The Persistence of Memory by Salvador Dali (1931)
The Persistence of Memory is a 1931 painting by artist Salvador Dalí and one of the most famous paintings in works of Surrealism. First shown at the Julien Levy Gallery in 1932. Since 1934 the painting has been in the collection of the Museum of Modern Art in New York City, which received it from an anonymous donor. The Persistence of Memory by Salvador Dali is one of the most famous paintings in works of surrealism. The painter says in his autobiography “The Secret Life of Salvador Dali” that while suffering from a sudden headache, the soft camembert (cheese) on the table. Therefore, Dali created the melting clocks using his paranoid-critical surrealism approach. The softness of the camembert inspired to do the work.

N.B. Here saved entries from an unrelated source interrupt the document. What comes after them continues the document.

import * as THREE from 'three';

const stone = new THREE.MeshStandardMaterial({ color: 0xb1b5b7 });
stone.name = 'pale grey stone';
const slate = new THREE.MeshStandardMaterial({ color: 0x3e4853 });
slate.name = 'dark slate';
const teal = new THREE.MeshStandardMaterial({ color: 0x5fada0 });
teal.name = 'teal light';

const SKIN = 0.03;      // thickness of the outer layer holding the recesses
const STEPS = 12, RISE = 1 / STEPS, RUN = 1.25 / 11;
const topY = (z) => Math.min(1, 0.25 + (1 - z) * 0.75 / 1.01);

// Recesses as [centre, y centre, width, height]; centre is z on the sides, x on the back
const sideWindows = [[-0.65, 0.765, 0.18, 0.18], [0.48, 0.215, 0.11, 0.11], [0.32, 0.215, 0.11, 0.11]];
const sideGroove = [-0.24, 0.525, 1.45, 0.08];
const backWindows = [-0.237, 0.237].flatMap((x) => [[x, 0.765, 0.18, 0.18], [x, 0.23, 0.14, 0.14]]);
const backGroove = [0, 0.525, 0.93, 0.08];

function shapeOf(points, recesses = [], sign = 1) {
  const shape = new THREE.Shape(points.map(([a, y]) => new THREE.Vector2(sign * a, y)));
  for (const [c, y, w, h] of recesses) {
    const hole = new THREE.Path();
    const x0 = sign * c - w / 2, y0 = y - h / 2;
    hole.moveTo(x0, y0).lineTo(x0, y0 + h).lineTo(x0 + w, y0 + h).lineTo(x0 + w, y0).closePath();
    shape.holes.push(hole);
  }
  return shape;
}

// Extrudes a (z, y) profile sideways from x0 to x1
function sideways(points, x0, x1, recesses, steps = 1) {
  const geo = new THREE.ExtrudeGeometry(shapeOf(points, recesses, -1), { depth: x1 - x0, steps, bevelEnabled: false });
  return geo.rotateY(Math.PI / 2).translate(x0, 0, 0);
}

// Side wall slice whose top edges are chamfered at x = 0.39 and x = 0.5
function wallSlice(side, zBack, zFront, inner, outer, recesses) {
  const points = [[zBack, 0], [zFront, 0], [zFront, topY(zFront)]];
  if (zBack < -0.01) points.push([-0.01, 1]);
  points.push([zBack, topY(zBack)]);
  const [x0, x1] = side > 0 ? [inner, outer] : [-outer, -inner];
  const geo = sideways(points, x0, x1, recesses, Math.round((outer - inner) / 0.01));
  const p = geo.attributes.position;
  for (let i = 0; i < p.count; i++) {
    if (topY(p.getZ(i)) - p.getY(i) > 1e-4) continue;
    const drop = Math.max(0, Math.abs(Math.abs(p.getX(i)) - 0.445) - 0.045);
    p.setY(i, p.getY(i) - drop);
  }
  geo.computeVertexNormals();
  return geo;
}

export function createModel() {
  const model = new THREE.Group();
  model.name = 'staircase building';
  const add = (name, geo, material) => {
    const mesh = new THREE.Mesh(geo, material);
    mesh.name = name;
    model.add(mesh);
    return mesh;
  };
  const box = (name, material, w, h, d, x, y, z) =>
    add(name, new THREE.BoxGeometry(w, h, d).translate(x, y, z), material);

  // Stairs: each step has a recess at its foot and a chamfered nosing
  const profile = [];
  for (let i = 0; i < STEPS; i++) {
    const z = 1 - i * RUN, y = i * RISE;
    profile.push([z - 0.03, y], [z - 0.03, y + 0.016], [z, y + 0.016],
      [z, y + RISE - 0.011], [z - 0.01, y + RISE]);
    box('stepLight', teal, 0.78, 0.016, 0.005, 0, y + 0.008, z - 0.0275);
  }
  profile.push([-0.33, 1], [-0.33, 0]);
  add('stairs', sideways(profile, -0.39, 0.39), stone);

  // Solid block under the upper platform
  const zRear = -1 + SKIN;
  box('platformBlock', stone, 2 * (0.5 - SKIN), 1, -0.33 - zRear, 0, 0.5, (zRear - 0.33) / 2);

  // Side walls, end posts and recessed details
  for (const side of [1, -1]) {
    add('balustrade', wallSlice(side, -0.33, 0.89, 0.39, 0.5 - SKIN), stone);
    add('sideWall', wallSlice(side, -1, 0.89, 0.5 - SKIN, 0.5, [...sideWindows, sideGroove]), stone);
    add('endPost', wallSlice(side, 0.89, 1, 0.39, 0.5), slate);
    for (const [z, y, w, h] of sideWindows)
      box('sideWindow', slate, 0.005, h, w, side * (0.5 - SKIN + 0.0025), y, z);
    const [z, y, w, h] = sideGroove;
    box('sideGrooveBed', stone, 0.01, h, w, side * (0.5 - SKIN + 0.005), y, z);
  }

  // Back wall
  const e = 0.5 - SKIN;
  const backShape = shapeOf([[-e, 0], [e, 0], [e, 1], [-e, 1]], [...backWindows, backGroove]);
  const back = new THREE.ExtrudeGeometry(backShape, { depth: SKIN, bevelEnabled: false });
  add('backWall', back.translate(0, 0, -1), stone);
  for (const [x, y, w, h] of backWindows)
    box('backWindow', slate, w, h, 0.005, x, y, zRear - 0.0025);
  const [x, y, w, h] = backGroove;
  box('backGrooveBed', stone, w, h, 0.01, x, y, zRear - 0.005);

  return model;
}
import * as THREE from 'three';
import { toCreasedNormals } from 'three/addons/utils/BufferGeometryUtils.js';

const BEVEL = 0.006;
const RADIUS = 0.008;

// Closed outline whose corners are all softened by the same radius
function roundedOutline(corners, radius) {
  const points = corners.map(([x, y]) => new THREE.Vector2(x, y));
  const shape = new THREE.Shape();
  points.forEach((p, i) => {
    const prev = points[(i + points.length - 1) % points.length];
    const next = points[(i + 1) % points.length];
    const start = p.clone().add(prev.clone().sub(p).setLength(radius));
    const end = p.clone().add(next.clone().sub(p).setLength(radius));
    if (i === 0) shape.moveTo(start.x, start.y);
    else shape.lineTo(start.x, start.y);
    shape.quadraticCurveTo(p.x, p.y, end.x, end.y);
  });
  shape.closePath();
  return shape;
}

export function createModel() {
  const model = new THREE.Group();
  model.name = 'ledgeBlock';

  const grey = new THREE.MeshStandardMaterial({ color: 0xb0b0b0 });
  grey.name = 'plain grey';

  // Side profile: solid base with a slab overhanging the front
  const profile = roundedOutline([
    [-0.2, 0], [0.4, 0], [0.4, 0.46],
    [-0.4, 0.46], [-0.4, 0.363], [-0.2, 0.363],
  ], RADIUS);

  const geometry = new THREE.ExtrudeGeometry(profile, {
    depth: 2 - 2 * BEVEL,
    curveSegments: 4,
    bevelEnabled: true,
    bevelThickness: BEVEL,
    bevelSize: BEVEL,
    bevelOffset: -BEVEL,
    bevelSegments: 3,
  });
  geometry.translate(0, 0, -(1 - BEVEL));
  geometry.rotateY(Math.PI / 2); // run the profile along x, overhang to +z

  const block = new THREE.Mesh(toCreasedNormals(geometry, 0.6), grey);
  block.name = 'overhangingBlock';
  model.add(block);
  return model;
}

The famous painting attracts visitors from all over the world to the Museum of Modern Art. It is a work that represents an entire movement. The Surrealist vision brings an unsettling landscape to life with accuracy. This “fury of precision” is exactly what makes ‘The Persistence of Memory’ so surreal. Instead of rendering a fantastical world in hasty brushstrokes and arbitrary colors, Dalí painted familiar objects in unfamiliar ways.
1.What is the no.1 famous painting?
Ans. The Mona Lisa by Leonardo Da Vinci is the most famous painting in the world. The famous painting has delighted onlookers ever since it was painted in the early 1500s.
2. What are the top 5 famous paintings?
Ans. The Mona Lisa, The last Supper, The Scream, The girl with Pearl Earring, Guernica
3. Who is world No 1 painter?
Ans. Leonardo da Vinci is widely recognized as the most famous artist of all time. He’s the genius behind the iconic Mona Lisa painting masterpiece.